• **REQUIREMENT**: From the records below, please return each line that holds the word "addMesh".

• **EXTRACTED DATA**:

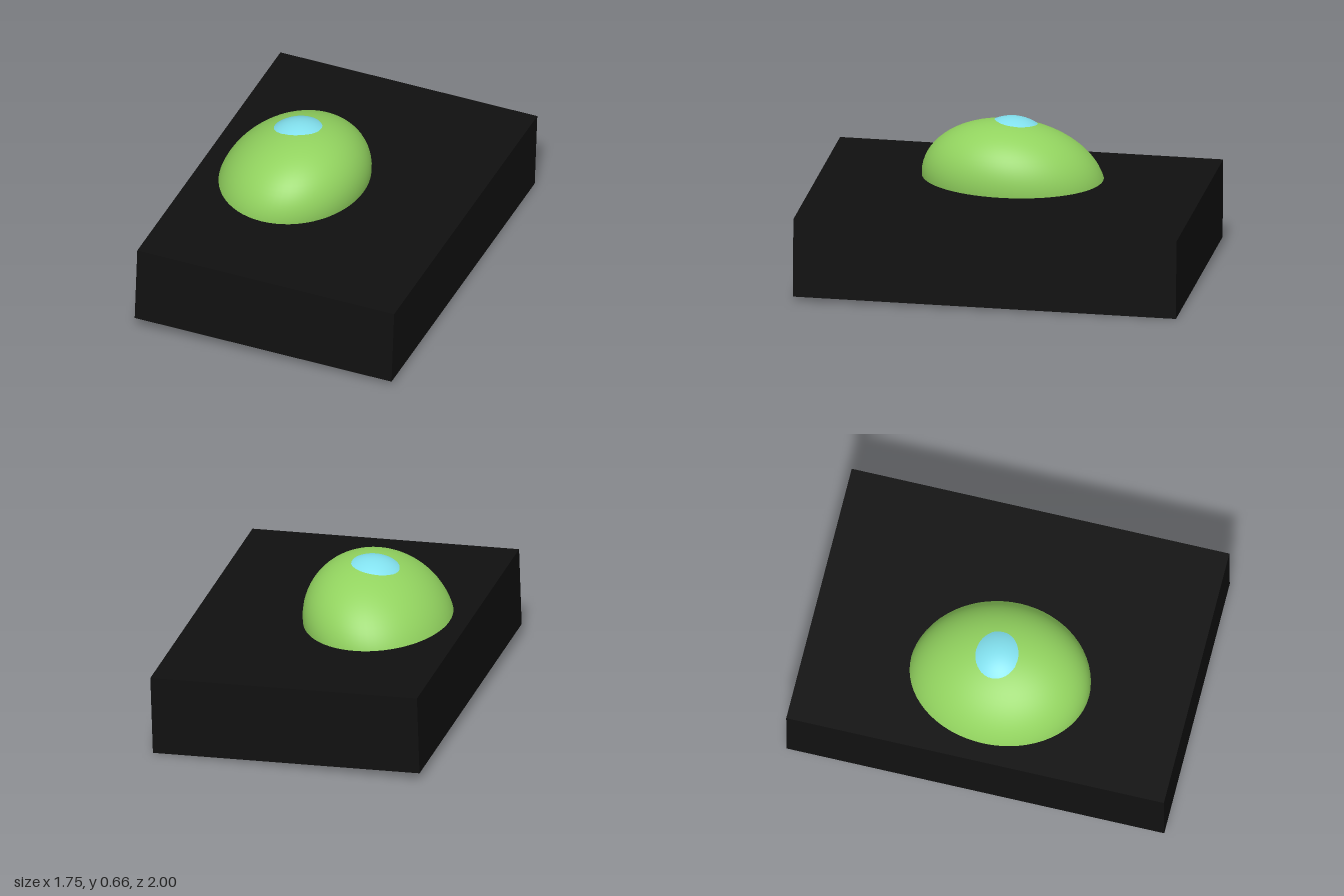
import * as THREE from 'three';

const YAW = -Math.PI / 8;

function addMesh(parent, name, geometry, color) {
  const mesh = new THREE.Mesh(geometry, new THREE.MeshStandardMaterial({ color }));
  mesh.name = name;
  parent.add(mesh);
  return mesh;
}

export function createModel() {
  const model = new THREE.Group();
  model.name = 'domeOnSlab';

  // Slab: turned on the ground plane, then tipped slightly to one side
  const slab = addMesh(model, 'slab', new THREE.BoxGeometry(1.19, 0.35, 1.673), 0x101010);
  slab.rotation.set(0, YAW, -0.032, 'ZYX');
  slab.position.y = 0.204;

  // Dome: an oval ball aligned with the slab, leaning forward, half sunk
  const across = new THREE.Vector3(0.322, 0, 0).applyAxisAngle(THREE.Object3D.DEFAULT_UP, YAW);
  const along = new THREE.Vector3(0, 0, 0.395).applyAxisAngle(THREE.Object3D.DEFAULT_UP, YAW);
  const lean = new THREE.Vector3(0.04, 0.285, 0.06);
  const domeShape = new THREE.SphereGeometry(1, 64, 40);
  domeShape.applyMatrix4(new THREE.Matrix4().makeBasis(across, lean, along));
  addMesh(model, 'dome', domeShape, 0x92d35f).position.set(-0.18, 0.36, -0.066);

  // Cap: a smaller ball just breaking through the top of the dome
  const cap = addMesh(model, 'cap', new THREE.SphereGeometry(0.2, 48, 32), 0x82e0ee);
  cap.position.set(-0.15, 0.457, -0.05);

  return model;
}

• **WRITTEN ANSWER**:
function addMesh(parent, name, geometry, color) {
  const slab = addMesh(model, 'slab', new THREE.BoxGeometry(1.19, 0.35, 1.673), 0x101010);
  addMesh(model, 'dome', domeShape, 0x92d35f).position.set(-0.18, 0.36, -0.066);
  const cap = addMesh(model, 'cap', new THREE.SphereGeometry(0.2, 48, 32), 0x82e0ee);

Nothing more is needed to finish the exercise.